An international team of researchers studied the parareptiles, a diverse group of bizarre-looking terrestrial vertebrates which varied in shape and size. Some were small, slender, agile and lizard-like creatures, while others attained the size of rhinos; many had knobbly ornaments, fringes, and bony spikes on their skulls.
The researchers found that, surprisingly, parareptiles were not hit much harder by the end-Permian extinction than at any other point in their 90 million-year history.
Furthermore, the group as a whole declined and diversified time and time again throughout its history, and it was not until about 50 million years after the end-Permian crisis that the parareptiles finally disappeared.
During the end-Permian extinction, some 250 million years ago, entire groups of animals and plants either vanished altogether or decreased significantly in numbers, and the recovery of the survivors was at times slow and prolonged before new radiations took place.

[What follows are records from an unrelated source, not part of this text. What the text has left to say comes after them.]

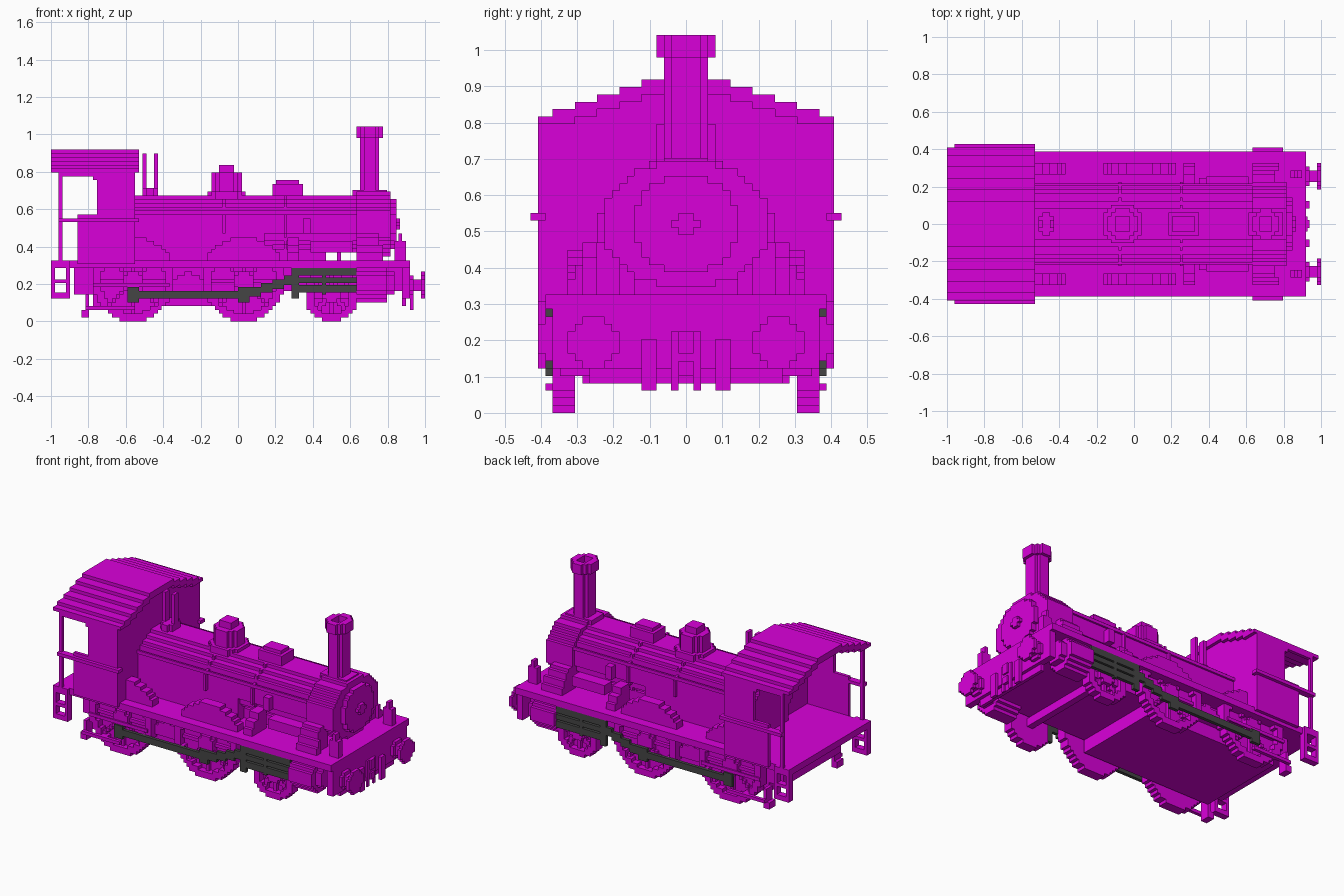
import bpy, bmesh
from mathutils import Matrix, Vector

if "Cube" in bpy.data.objects:
    bpy.data.objects.remove(bpy.data.objects["Cube"], do_unlink=True)

V = 2 / 98  # size of one block; all sizes below are in blocks


def material(name, rgb):
    m = bpy.data.materials.new(name)
    m.use_nodes = True
    m.diffuse_color = (*rgb, 1)
    m.node_tree.nodes["Principled BSDF"].inputs["Base Color"].default_value = (*rgb, 1)
    return m


MAGENTA = material("magenta", (0.7, 0.0, 0.7))
GREY = material("dark_grey", (0.06, 0.06, 0.06))


def part(name, boxes, mirror=False, mat=MAGENTA):
    """One object from boxes (x0, x1, y0, y1, z0, z1), optionally mirrored in y."""
    boxes = list(boxes)
    if mirror:
        boxes += [(a, b, -d, -c, e, f) for a, b, c, d, e, f in boxes]
    bm = bmesh.new()
    for a, b, c, d, e, f in boxes:
        centre = Vector((a + b, c + d, e + f)) * V / 2
        size = Matrix.Diagonal(((b - a) * V, (d - c) * V, (f - e) * V, 1))
        bmesh.ops.create_cube(bm, size=1, matrix=Matrix.Translation(centre) @ size)
    mesh = bpy.data.meshes.new(name)
    bm.to_mesh(mesh)
    bm.free()
    mesh.materials.append(mat)
    bpy.context.collection.objects.link(bpy.data.objects.new(name, mesh))


def runs(test, reach=24):
    """Rows of blocks (u0, u1, v) whose centres pass the test."""
    for v in range(-reach, reach + 30):
        start = None
        for u in range(-reach - 30, reach + 31):
            inside = test(u + 0.5, v + 0.5)
            if inside and start is None:
                start = u
            elif not inside and start is not None:
                yield start, u, v
                start = None


def oval(cu, cv, a, b=None):
    b = b or a
    return lambda u, v: ((u - cu) / a) ** 2 + ((v - cv) / b) ** 2 <= 1


def along_x(test, x0, x1):
    return [(x0, x1, u0, u1, v, v + 1) for u0, u1, v in runs(test)]


def along_y(test, y0, y1):
    return [(u0, u1, y0, y1, v, v + 1) for u0, u1, v in runs(test)]


def along_z(test, z0, z1):
    return [(u0, u1, v, v + 1, z0, z1) for u0, u1, v in runs(test)]


# Footplate and frames
part("footplate", [(-49, 45, -19, 19, 14, 16)])
part("rear_frame", [(-38, 6, -14, 14, 4, 14), (-43, -38, -14, 14, 7, 14)])
part("front_frame", [(6, 43, -14, 14, 8, 14)])
part("front_beam", [(43, 45, -18, 18, 6, 14), (43, 44, -13, 13, 4, 6)])


# Wheels with rims, hubs and spokes, cut off below the footplate
def wheel(name, cx, r):
    outer, inner, hub = oval(cx, r, r), oval(cx, r, r - 2), oval(cx, r, 2.3)

    def disc(u, v):
        return v < 14 and outer(u, v)

    def rim(u, v):
        return disc(u, v) and (not inner(u, v) or hub(u, v))

    def spokes(u, v):
        dx, dz = abs(u - cx), abs(v - r)
        return disc(u, v) and inner(u, v) and (min(dx, dz) < 0.8 or abs(dx - dz) < 0.9)

    part(name, along_y(rim, 15, 18) + along_y(spokes, 16, 17), True)
    part(name + "_backing", along_y(disc, 15, 16), True)
    part(name + "_axle", [(cx - 1, cx + 1, -15, 15, r - 1.5, r + 1)])


wheel("rear_wheel", -27.5, 10.5)
wheel("driving_wheel", 1.5, 10.5)
wheel("front_wheel", 24.5, 7)

# Splashers over the large wheels, ending at the cab front
for name, cx in (("rear_splasher", -27.5), ("driving_splasher", 1.5)):
    arc = oval(cx, 10.5, 11.5)
    part(name, along_y(lambda u, v: v > 16 and u > -27 and arc(u, v), 13, 16), True)

# Leaf springs and brake gear
part("leaf_spring", [(-13 - w, -13 + w, 14, 16, z, z + 1)
                     for z, w in ((8, 7), (9, 5), (10, 4), (11, 3), (12, 1))], True)
part("brake_gear", [(-40, -27, 18, 19, 3, 4), (-41, -39, 15, 18, 1, 3),
                    (-40, -39, 15, 18, 3, 7)], True)
part("guard_rail", [(-38, -18, 18, 18.5, 9, 10)], True)

# Boiler, firebox and smokebox
part("boiler", along_x(oval(0, 25.5, 10.3, 7.7), -27, 31))
part("firebox", [(-27, 7, -10, 10, 16, 26)])
part("boiler_support", [(7, 23, -7, 7, 16, 19), (26, 27, -7, 7, 16, 19)])
part("boiler_band", [b for x in (-4, 12)
                     for b in along_x(oval(0, 25.5, 10.9, 8.1), x, x + 0.7)])
part("smokebox", along_x(oval(0, 25.5, 11.3, 8.6), 31, 40))
part("smokebox_door", along_x(oval(0, 25.5, 7.2, 6.7), 40, 41.5))
part("door_handle", along_x(oval(0, 25.5, 1.6), 41.5, 42.5))
part("handrail", [(-27, 39, 10, 10.6, 28, 29)], True)
part("smokebox_saddle", [(31, 37, 9, 13, 16, 23), (31, 37, 13, 14, 16, 22),
                         (31, 38, 14, 15, 16, 20), (31, 38, 15, 16, 16, 18)], True)
part("feed_pipe", [(19, 30, 9, 12.5, 18, 21), (17, 19, 10, 12, 23, 27)], True)
part("footstep", [(13, 16, 9, 13, 16, 22), (13, 16, 13, 15, 16, 20),
                  (13, 16, 15, 16, 16, 18)], True)

# Chimney, dome, sand box and whistles
hollow = oval(34.5, 0, 1.6, 2)
cap = oval(34.5, 0, 3.6, 4.2)
part("chimney", along_z(oval(34.5, 0, 2.7, 3.2), 33, 49))
part("chimney_base", [(30, 39, -3, 3, 33, 34.4)])
part("chimney_cap", along_z(lambda u, v: cap(u, v) and not hollow(u, v), 48, 51))
part("steam_dome", along_z(oval(-3, 0, 5.2), 32, 34) + along_z(oval(-3, 0, 4.2), 34, 39)
     + along_z(oval(-3, 0, 2.3), 39, 41))
part("sand_box", [(9, 17, -3, 3, 32, 36), (10, 16, -2, 2, 36, 37)])
part("whistles", along_z(oval(-23, 0, 2.2, 3), 32, 35)
     + [(-25, -24, -1, 1, 33, 44), (-22, -21, -1, 1, 33, 44)])

# Cab, with the roof overhanging the front wall
part("cab_side", [(-42, -27, 19, 20, 15, 28), (-37, -27, 19, 20, 28, 40),
                  (-38, -37, 19, 20, 37, 40), (-47, -37, 19, 20, 38, 39)], True)
roof = [(0, 6, 45), (6, 9, 44), (9, 12, 43), (12, 15, 42), (15, 18, 41), (18, 20, 40)]
part("cab_front", [(-28, -27, a, b, 16, top - 1) for a, b, top in roof], True)
part("cab_roof", [(-49, -26, a, b, max(top - 2, 39), top) for a, b, top in roof], True)
part("cab_moulding", [(-47, -26, 20, 21, 26, 27), (-47, -42, 19, 20, 26, 27),
                      (-27, -26, 19, 20, 26, 27)], True)
part("cab_post", [(-47, -46, 19, 20, 15, 39)], True)
part("boiler_backhead", along_x(oval(0, 25, 9, 8), -30, -28) + [(-30, -28, -7, 7, 16, 22)])
part("rear_steps", [(-49, -48, 18, 20, 6, 16), (-45, -44, 18, 20, 6, 16),
                    (-49, -44, 18, 20, 6, 7.5), (-49, -44, 18, 20, 10, 11),
                    (-49, -44, 18, 20, 14, 16)], True)

# Cylinders
part("cylinder", along_x(oval(15, 10, 4.9), 31, 39) + along_x(oval(15, 10, 3.3), 39, 41)
     + [(31, 39, 13, 18, 12, 14)], True)

# Rods and slide bars
part("side_rod", [(-29, 3, 18, 19, 6, 8), (-29, -26, 18, 19, 5, 9),
                  (0, 3, 18, 19, 5, 9)], True, GREY)
part("connecting_rod", [(3 + 3 * i, 6 + 3 * i, 18, 19, 6.5 + i, 9 + i)
                        for i in range(4)], True, GREY)
part("slide_bars", [(14, 16, 18, 19, 6, 14), (14, 31, 18, 19, 12, 14),
                    (14, 31, 18, 19, 7.5, 9.5), (16, 25, 18, 19, 10, 11.5),
                    (25, 31, 18, 19, 10, 11.5), (22, 23, 18, 19, 7, 13)], True, GREY)

# Buffers, coupling and lamp brackets
part("buffer", along_x(oval(12.5, 9.5, 1.6), 45, 48) + along_x(oval(12.5, 9.5, 3.45), 48, 49)
     + along_x(oval(12.5, 9.5, 2.3), 45, 46), True)
part("coupling", [(45, 46, -1, 1, 8, 11), (45, 46, -1, 1, 5, 7), (45, 45.5, -2, -1, 3, 11),
                  (45, 45.5, 1, 2, 3, 11), (45, 45.5, -1, 1, 7, 8)])
part("guard_iron", [(45, 46, 4, 6, 3, 10)], True)
part("lamp_bracket", [(41, 44, 12, 14, 16, 21), (42, 43, 12, 14, 21, 23)], True)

By studying the fossil record, palaeontologists can examine how individual groups of organisms responded to the end-Permian event and assess just how dramatic it was. However, as the quality and completeness of the fossil record varies considerably, both geographically and stratigraphically, palaeontologists need to find a way to 'join the dots' and piece together the fragments of a complex mosaic to give a more satisfactory and better picture of ancient life's diversity.
The team led by Dr Marcello Ruta of Bristol's School of Earth Sciences, and including scientists from Germany, Brazil and North America, used the evolutionary relationships among known parareptiles to produce a corrected estimate of changing diversity through time.
Dr Marcello Ruta said: "Evolutionary relationships can be superimposed on a time scale, allowing you to infer missing portions of past diversity. They are powerful tools that complement and refine the known reco
|Contact: Hannah Johnson|
University of Bristol